An image-free, word-for-word version of the records below is to be returned.

START Material to process

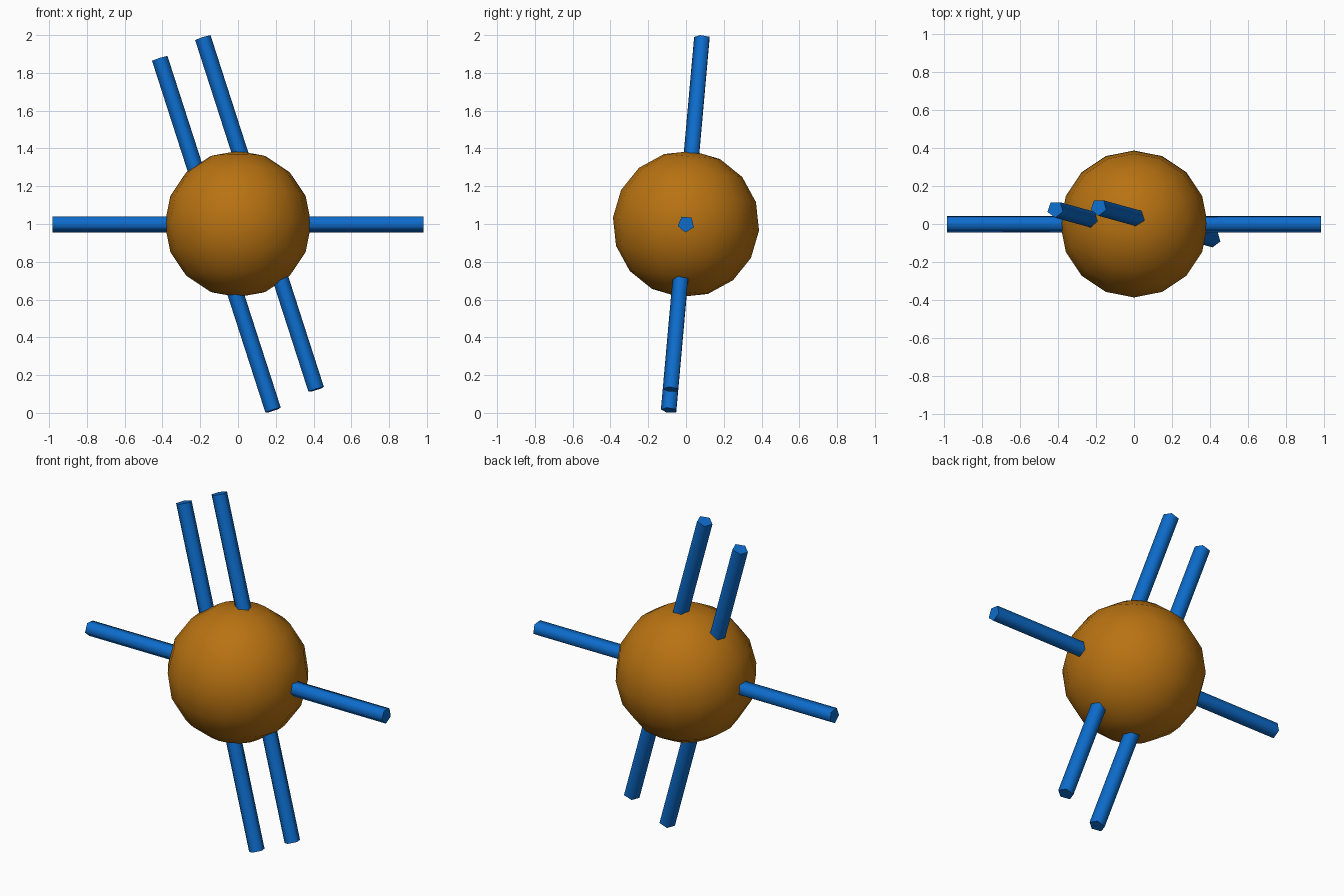
import bpy
from math import radians
from mathutils import Matrix, Vector

if "Cube" in bpy.data.objects:
    bpy.data.objects.remove(bpy.data.objects["Cube"])

CENTRE = Vector((0, 0, 1))
ROD_R = 0.045
TILT = radians(5.1)


def material(name, colour):
    mat = bpy.data.materials.new(name)
    mat.diffuse_color = (*colour, 1)
    mat.use_nodes = True
    mat.node_tree.nodes["Principled BSDF"].inputs["Base Color"].default_value = mat.diffuse_color
    return mat


def finish(name, mat, angle):
    ob = bpy.context.object
    ob.name = name
    ob.data.materials.append(mat)
    bpy.ops.object.shade_smooth_by_angle(angle=radians(angle))
    return ob


def rod(name, start, end, corner):
    # five-sided rod with one corner of its section turned towards `corner`
    start, end = Vector(start), Vector(end)
    axis = (end - start).normalized()
    side = Vector(corner)
    side = (side - axis * side.dot(axis)).normalized()
    turn = Matrix((axis.cross(side), side, -axis.cross(side).cross(side))).transposed()
    turn.col[2] = turn.col[0].cross(turn.col[1])
    bpy.ops.mesh.primitive_cylinder_add(vertices=5, radius=ROD_R, depth=(end - start).length)
    bpy.context.object.matrix_world = Matrix.Translation((start + end) / 2) @ turn.to_4x4()
    return finish(name, blue, 80)


blue = material("blue", (0.004, 0.15, 0.6))
orange = material("orange", (0.48, 0.17, 0.006))

# Central ball, leaning slightly with the rods
bpy.ops.mesh.primitive_uv_sphere_add(segments=16, ring_count=8, radius=0.388,
                                     location=CENTRE, rotation=(-TILT, 0, 0))
finish("ball", orange, 60)

# Straight rod through the ball, left to right
rod("cross_rod", (-0.983, 0, 1), (0.983, 0, 1), (0, -0.09, -1))

# Two parallel leaning rods, each running right through the ball
rod("leaning_rod_right", (-0.186, 0.088, 1.986), (0.414, -0.078, 0.124), (0, -1, 0))
rod("leaning_rod_left", (-0.414, 0.078, 1.876), (0.186, -0.088, 0.014), (0, -1, 0))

END Material to process

* Your response *
import bpy
from math import radians
from mathutils import Matrix, Vector

if "Cube" in bpy.data.objects:
    bpy.data.objects.remove(bpy.data.objects["Cube"])

CENTRE = Vector((0, 0, 1))
ROD_R = 0.045
TILT = radians(5.1)


def material(name, colour):
    mat = bpy.data.materials.new(name)
    mat.diffuse_color = (*colour, 1)
    mat.use_nodes = True
    mat.node_tree.nodes["Principled BSDF"].inputs["Base Color"].default_value = mat.diffuse_color
    return mat


def finish(name, mat, angle):
    ob = bpy.context.object
    ob.name = name
    ob.data.materials.append(mat)
    bpy.ops.object.shade_smooth_by_angle(angle=radians(angle))
    return ob


def rod(name, start, end, corner):
    # five-sided rod with one corner of its section turned towards `corner`
    start, end = Vector(start), Vector(end)
    axis = (end - start).normalized()
    side = Vector(corner)
    side = (side - axis * side.dot(axis)).normalized()
    turn = Matrix((axis.cross(side), side, -axis.cross(side).cross(side))).transposed()
    turn.col[2] = turn.col[0].cross(turn.col[1])
    bpy.ops.mesh.primitive_cylinder_add(vertices=5, radius=ROD_R, depth=(end - start).length)
    bpy.context.object.matrix_world = Matrix.Translation((start + end) / 2) @ turn.to_4x4()
    return finish(name, blue, 80)


blue = material("blue", (0.004, 0.15, 0.6))
orange = material("orange", (0.48, 0.17, 0.006))

# Central ball, leaning slightly with the rods
bpy.ops.mesh.primitive_uv_sphere_add(segments=16, ring_count=8, radius=0.388,
                                     location=CENTRE, rotation=(-TILT, 0, 0))
finish("ball", orange, 60)

# Straight rod through the ball, left to right
rod("cross_rod", (-0.983, 0, 1), (0.983, 0, 1), (0, -0.09, -1))

# Two parallel leaning rods, each running right through the ball
rod("leaning_rod_right", (-0.186, 0.088, 1.986), (0.414, -0.078, 0.124), (0, -1, 0))
rod("leaning_rod_left", (-0.414, 0.078, 1.876), (0.186, -0.088, 0.014), (0, -1, 0))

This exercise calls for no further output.